◆ To do: Return the full listing unchanged, excluding any images it contains.

◆ Data to examine:
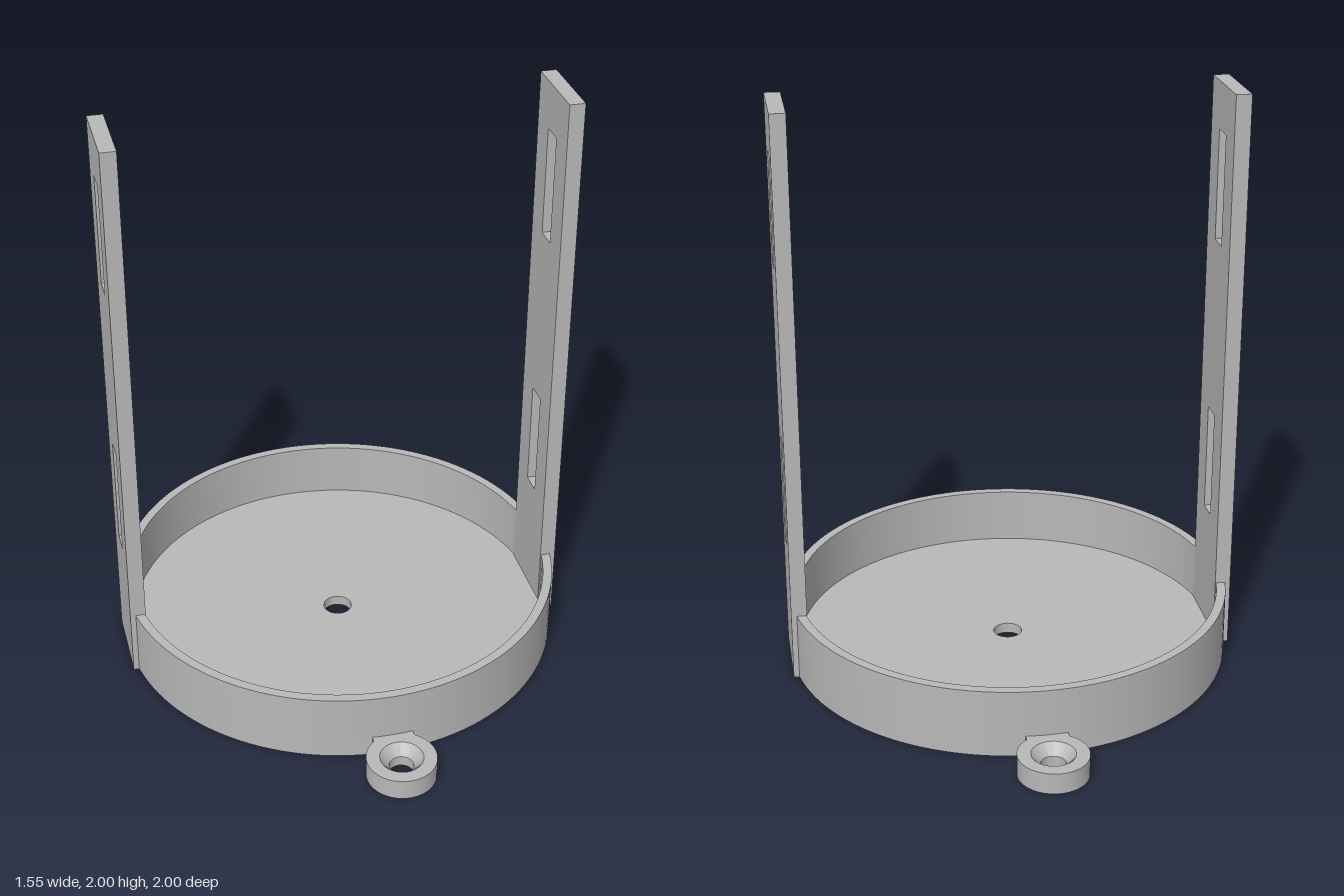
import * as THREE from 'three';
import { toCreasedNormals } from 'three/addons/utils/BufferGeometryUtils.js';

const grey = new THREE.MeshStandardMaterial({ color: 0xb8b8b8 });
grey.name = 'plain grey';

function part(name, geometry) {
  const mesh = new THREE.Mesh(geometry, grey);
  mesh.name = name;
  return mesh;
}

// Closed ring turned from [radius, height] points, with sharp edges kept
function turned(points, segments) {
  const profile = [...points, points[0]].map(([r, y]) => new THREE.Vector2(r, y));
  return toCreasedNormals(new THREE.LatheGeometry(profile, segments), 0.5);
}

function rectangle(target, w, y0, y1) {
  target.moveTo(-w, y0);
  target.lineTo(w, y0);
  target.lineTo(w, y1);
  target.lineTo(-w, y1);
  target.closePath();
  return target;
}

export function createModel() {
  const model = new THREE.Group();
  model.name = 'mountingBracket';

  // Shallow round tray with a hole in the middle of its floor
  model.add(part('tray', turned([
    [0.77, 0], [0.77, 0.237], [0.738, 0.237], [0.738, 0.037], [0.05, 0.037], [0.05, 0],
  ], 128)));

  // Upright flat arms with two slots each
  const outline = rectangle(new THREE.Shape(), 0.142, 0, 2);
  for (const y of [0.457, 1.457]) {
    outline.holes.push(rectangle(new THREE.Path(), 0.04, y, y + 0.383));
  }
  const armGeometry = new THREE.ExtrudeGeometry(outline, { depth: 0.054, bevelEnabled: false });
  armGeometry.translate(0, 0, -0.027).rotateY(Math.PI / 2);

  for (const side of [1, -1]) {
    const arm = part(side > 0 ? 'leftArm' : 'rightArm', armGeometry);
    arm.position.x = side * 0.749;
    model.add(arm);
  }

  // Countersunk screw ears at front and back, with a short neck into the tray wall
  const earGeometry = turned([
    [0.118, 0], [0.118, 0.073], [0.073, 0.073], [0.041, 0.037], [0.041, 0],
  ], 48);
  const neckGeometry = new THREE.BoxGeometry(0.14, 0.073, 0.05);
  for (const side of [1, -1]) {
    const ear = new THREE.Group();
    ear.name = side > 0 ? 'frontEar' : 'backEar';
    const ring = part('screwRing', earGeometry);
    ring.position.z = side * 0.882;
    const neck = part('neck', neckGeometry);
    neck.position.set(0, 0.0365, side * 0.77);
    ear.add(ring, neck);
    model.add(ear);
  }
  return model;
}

◆ Exercise result:
import * as THREE from 'three';
import { toCreasedNormals } from 'three/addons/utils/BufferGeometryUtils.js';

const grey = new THREE.MeshStandardMaterial({ color: 0xb8b8b8 });
grey.name = 'plain grey';

function part(name, geometry) {
  const mesh = new THREE.Mesh(geometry, grey);
  mesh.name = name;
  return mesh;
}

// Closed ring turned from [radius, height] points, with sharp edges kept
function turned(points, segments) {
  const profile = [...points, points[0]].map(([r, y]) => new THREE.Vector2(r, y));
  return toCreasedNormals(new THREE.LatheGeometry(profile, segments), 0.5);
}

function rectangle(target, w, y0, y1) {
  target.moveTo(-w, y0);
  target.lineTo(w, y0);
  target.lineTo(w, y1);
  target.lineTo(-w, y1);
  target.closePath();
  return target;
}

export function createModel() {
  const model = new THREE.Group();
  model.name = 'mountingBracket';

  // Shallow round tray with a hole in the middle of its floor
  model.add(part('tray', turned([
    [0.77, 0], [0.77, 0.237], [0.738, 0.237], [0.738, 0.037], [0.05, 0.037], [0.05, 0],
  ], 128)));

  // Upright flat arms with two slots each
  const outline = rectangle(new THREE.Shape(), 0.142, 0, 2);
  for (const y of [0.457, 1.457]) {
    outline.holes.push(rectangle(new THREE.Path(), 0.04, y, y + 0.383));
  }
  const armGeometry = new THREE.ExtrudeGeometry(outline, { depth: 0.054, bevelEnabled: false });
  armGeometry.translate(0, 0, -0.027).rotateY(Math.PI / 2);

  for (const side of [1, -1]) {
    const arm = part(side > 0 ? 'leftArm' : 'rightArm', armGeometry);
    arm.position.x = side * 0.749;
    model.add(arm);
  }

  // Countersunk screw ears at front and back, with a short neck into the tray wall
  const earGeometry = turned([
    [0.118, 0], [0.118, 0.073], [0.073, 0.073], [0.041, 0.037], [0.041, 0],
  ], 48);
  const neckGeometry = new THREE.BoxGeometry(0.14, 0.073, 0.05);
  for (const side of [1, -1]) {
    const ear = new THREE.Group();
    ear.name = side > 0 ? 'frontEar' : 'backEar';
    const ring = part('screwRing', earGeometry);
    ring.position.z = side * 0.882;
    const neck = part('neck', neckGeometry);
    neck.position.set(0, 0.0365, side * 0.77);
    ear.add(ring, neck);
    model.add(ear);
  }
  return model;
}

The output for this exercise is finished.